The study’s standard prescription? “Urgent” negotiations with artificial deadlines. Undoubtedly, time-buying exercises, empty promises, and do-nothing agreements can keep the China cash and influence-peddling machines run by many of the sponsors’ companies humming awhile longer — as they have for the last two decades. But the very scale of “The Next Ten Years” suggests that their political allies are growing restless, as a wide range of Chinese provocation grows ever more serious, and as entirely legitimate concerns simply become too pressing to define out of existence — like those arising from the growing presence of China’s kleptocratic business system in the American economy, or the proliferation of Chinese manufacturers in U.S. defense supply chains.
In time, popular pressures for real responses from Washington could become harder to resist. And the critical mass of U.S. leaders seems increasingly aware that the longer Washington dithers, the less capable America can be in dealing with this often-unfriendly rival from a position of strength. Just as important, voters and officials who keep hearing about deep-seated political and cultural obstacles delaying even minimal Chinese accommodation logically could ask whether cooperative relations are in fact hopeless and U.S. strategy needs major rethinking.
The sponsors of “The Next Ten Years” will no doubt continue controlling America’s China policy for now, given the megabucks they shower on Washington. But as this dressed-up propaganda tract makes all too clear, there’s nothing else behind their success.
Alan Tonelson is a fellow at the U.S. Business and Industry Council, which represents nearly 2,000 small and medium-sized manufacturers.
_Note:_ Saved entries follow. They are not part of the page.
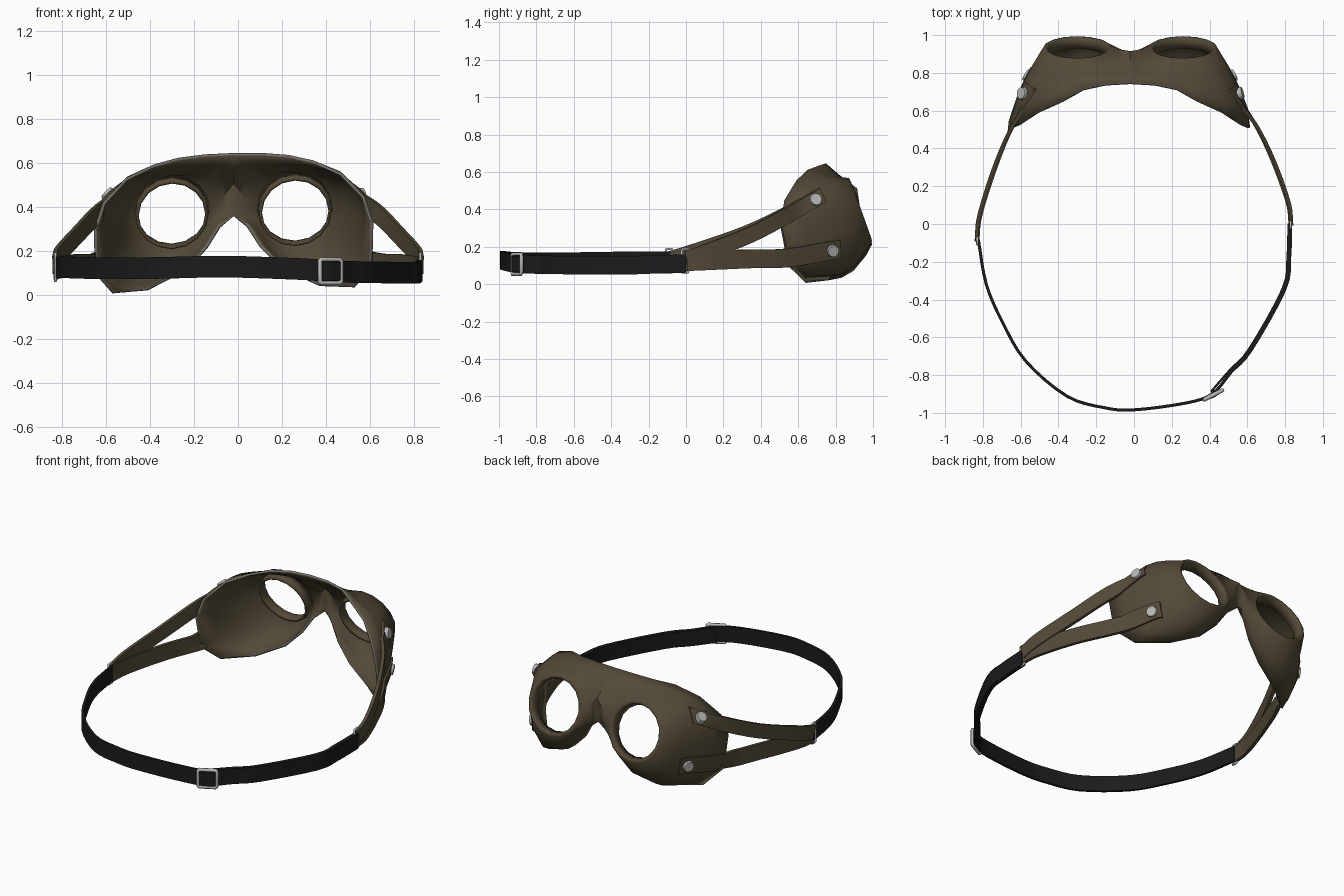
import bpy, bmesh, math
from mathutils import Vector, Matrix
from mathutils.bvhtree import BVHTree

if "Cube" in bpy.data.objects:
    bpy.data.objects.remove(bpy.data.objects["Cube"])


def material(name, rgb):
    m = bpy.data.materials.new(name)
    m.diffuse_color = (*rgb, 1)
    m.use_nodes = True
    m.node_tree.nodes["Principled BSDF"].inputs["Base Color"].default_value = m.diffuse_color
    return m


LEATHER = material("brown leather", (0.085, 0.066, 0.038))
EDGE = material("leather cut edge", (0.16, 0.15, 0.13))
BLACK = material("black elastic", (0.011, 0.011, 0.012))
METAL = material("dull metal", (0.48, 0.48, 0.47))


def make_object(name, bm, mats, angle=40):
    me = bpy.data.meshes.new(name)
    bm.to_mesh(me)
    ob = bpy.data.objects.new(name, me)
    bpy.context.collection.objects.link(ob)
    for m in mats:
        me.materials.append(m)
    bpy.ops.object.select_all(action='DESELECT')
    ob.select_set(True)
    bpy.context.view_layer.objects.active = ob
    bpy.ops.object.shade_smooth_by_angle(angle=math.radians(angle))
    return ob


# Mask: each half is lofted from the round eyepiece out to the face edge
EDGE_LOOP = [(.635, .51, .30), (.595, .525, .42), (.49, .59, .53), (.36, .65, .59),
             (.25, .715, .617), (.13, .742, .629), (0, .75, .632), (0, .82, .572),
             (0, .915, .50), (0, .905, .345), (.06, .875, .295), (.12, .85, .20),
             (.22, .82, .10), (.39, .76, .018), (.55, .64, .008), (.63, .55, .10)]
N = len(EDGE_LOOP)
EYE = Vector((.28, .935, .379))
UP = Vector((0, -.34, .94))
OUT = Vector((0, .94, .34))
# outward swell of the wall for each direction around the eye
BULGE = [.03, .045, .03, -.005, -.022, -.02, -.01, 0, 0, -.005, 0, .02, .05, .06, .04, .015]


def half_rings():
    dirs = [Vector((1, 0, 0)) * math.cos(a) + UP * math.sin(a)
            for a in (2 * math.pi * i / N for i in range(N))]
    rings = [[EYE + OUT * d + u * r for u in dirs]
             for r, d in ((.151, -.062), (.160, -.005), (.168, 0), (.182, -.003))]
    rim = rings[-1]
    for t in (.25, .5, .75, 1):
        rings.append([rim[i].lerp(Vector(EDGE_LOOP[i]), t)
                      + dirs[i] * BULGE[i] * math.sin(math.pi * t) for i in range(N)])
    return rings


def place(p, side):
    return Vector((side * p.x - .02, p.y, p.z + .012 + .025 * side * p.x))


bm = bmesh.new()
for side in (1, -1):
    rows = [[bm.verts.new(place(p, side)) for p in ring] for ring in half_rings()]
    for r0, r1 in zip(rows, rows[1:]):
        for i in range(N):
            j = (i + 1) % N
            bm.faces.new((r0[i], r0[j], r1[j], r1[i]))
bmesh.ops.remove_doubles(bm, verts=bm.verts, dist=.0005)
bmesh.ops.recalc_face_normals(bm, faces=bm.faces)
bm.normal_update()
core = Vector((-.02, .6, .35))
if sum(f.normal.dot(f.calc_center_median() - core) * f.calc_area() for f in bm.faces) < 0:
    bmesh.ops.reverse_faces(bm, faces=bm.faces)
    bm.normal_update()
TREE = BVHTree.FromBMesh(bm)
mask = make_object("goggle_mask", bm, [LEATHER, EDGE], 50)
sol = mask.modifiers.new("thickness", 'SOLIDIFY')
sol.thickness = .014
sol.offset = -1
sol.material_offset_rim = 1
bpy.ops.object.modifier_apply(modifier=sol.name)
# only the outer face edge keeps the pale cut colour, not the eyepieces
for f in mask.data.polygons:
    if f.material_index == 1 and min((f.center - place(EYE - OUT * .062, s)).length
                                     for s in (1, -1)) < .168:
        f.material_index = 0


def surface(y, z, side):
    """Point and normal on the outside of the mask at a given y, z."""
    hit, n, _, _ = TREE.ray_cast(Vector((side * 2, y, z)), Vector((-side, 0, 0)))
    if hit is None or hit.x * side < .3:
        return None, None
    return hit, (n if n.x * side > 0 else -n)


def smooth_path(pts, steps=4):
    pts = [Vector(p) for p in pts]
    ext = [pts[0] * 2 - pts[1]] + pts + [pts[-1] * 2 - pts[-2]]
    out = []
    for a, b, c, d in zip(ext, ext[1:], ext[2:], ext[3:]):
        for k in range(steps):
            t = k / steps
            out.append(.5 * (2 * b + (c - a) * t + (2 * a - 5 * b + 4 * c - d) * t * t
                             + (3 * b - a - 3 * c + d) * t ** 3))
    return out + [pts[-1]]


def ribbon(name, pts, width, thick, mat, side=0):
    """Flat band along a path; with a side given it lies on the mask surface."""
    path = smooth_path(pts)
    bm = bmesh.new()
    rows = []
    for i, p in enumerate(path):
        t = (path[min(i + 1, len(path) - 1)] - path[max(i - 1, 0)]).normalized()
        n = Vector((t.y, -t.x, 0)).normalized()
        if n.dot(Vector((p.x, p.y, 0))) < 0:
            n = -n
        w = n.cross(t).normalized()
        if w.z < 0:
            w = -w
        edges = [p + w * width * k for k in (-.5, 0, .5)]
        if side:
            for e in edges:
                hit, _ = surface(e.y, e.z, side)
                if hit is not None:
                    e.x = side * max(side * e.x, side * hit.x + .013)
        sec = edges + [e - n * thick for e in reversed(edges)]
        rows.append([bm.verts.new(v) for v in sec])
    for a, b in zip(rows, rows[1:]):
        for i in range(6):
            j = (i + 1) % 6
            bm.faces.new((a[i], a[j], b[j], b[i]))
    bm.faces.new(rows[0])
    bm.faces.new(rows[-1])
    bmesh.ops.recalc_face_normals(bm, faces=bm.faces)
    return make_object(name, bm, [mat])


def wire_frame(name, centre, along, length, height, radius):
    """Closed rectangular metal loop standing upright along a direction."""
    cu = bpy.data.curves.new(name, 'CURVE')
    cu.dimensions = '3D'
    cu.bevel_depth = radius
    cu.bevel_resolution = 1
    sp = cu.splines.new('POLY')
    c = .07
    shape = [(-.5 + c, -.5), (.5 - c, -.5), (.5, -.5 + c), (.5, .5 - c),
             (.5 - c, .5), (-.5 + c, .5), (-.5, .5 - c), (-.5, -.5 + c)]
    sp.points.add(len(shape) - 1)
    d = Vector(along).normalized()
    for q, (u, v) in zip(sp.points, shape):
        q.co = (*(Vector(centre) + d * u * length + Vector((0, 0, v * height))), 1)
    sp.use_cyclic_u = True
    cu.materials.append(METAL)
    ob = bpy.data.objects.new(name, cu)
    bpy.context.collection.objects.link(ob)


# Leather side straps, rivets and joining rings
UPPER = [(.843, .005, .135), (.828, .12, .175), (.745, .35, .265), (.64, .55, .37),
         (.51, .69, .45), (.48, .735, .475)]
LOWER = [(.838, .005, .12), (.822, .12, .125), (.738, .35, .135), (.64, .55, .14),
         (.48, .78, .18), (.45, .83, .185)]
for side, label in ((1, "right"), (-1, "left")):
    back = 0 if side > 0 else .085
    for pts, part, width in ((UPPER, "upper", .085), (LOWER, "lower", .1)):
        ribbon(f"{part}_strap_{label}",
               [(side * x, y - back * max(0, 1 - y / .6), z) for x, y, z in pts],
               width, .02, LEATHER, side)
    for y, z, part in ((.69, .45, "upper"), (.78, .18, "lower")):
        hit, n = surface(y, z, side)
        if hit is None:
            continue
        bm = bmesh.new()
        rot = n.to_track_quat('Z', 'Y').to_matrix().to_4x4()
        bmesh.ops.create_cone(bm, cap_ends=True, segments=12, radius1=.038, radius2=.031,
                              depth=.03, matrix=Matrix.Translation(hit + n * .009) @ rot)
        make_object(f"{part}_rivet_{label}", bm, [METAL], 20)
    wire_frame(f"joining_ring_{label}", (side * .829, -.005 - back, .125), (0, 1, 0),
               .035, .125, .007)

# Black elastic head strap, doubled between the buckle and the right ring
BAND = [(-.832, -.085, .125), (-.79, -.32, .125), (-.705, -.52, .122), (-.58, -.73, .12),
        (-.36, -.918, .122), (-.16, -.98, .127), (0, -.992, .127), (.28, -.955, .117),
        (.42, -.905, .108), (.52, -.79, .104), (.625, -.675, .102), (.806, -.35, .10),
        (.832, -.18, .105), (.838, 0, .11)]
ribbon("head_strap", BAND, .098, .016, BLACK)
ribbon("head_strap_doubled_end", [(x * .984, y * .984, z) for x, y, z in BAND[8:]],
       .096, .012, BLACK)

# Buckle
wire_frame("buckle_frame", (.42, -.905, .107), (.87, .45, 0), .108, .108, .011)
ribbon("buckle_strap_loop", [(.375, -.935, .107), (.425, -.918, .107), (.475, -.882, .107)],
       .085, .016, BLACK)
Follow him on Twitter (@AlanTonelson) and Facebook (Tonelsonontheeconomy), and AmericanEconomicAlert.org .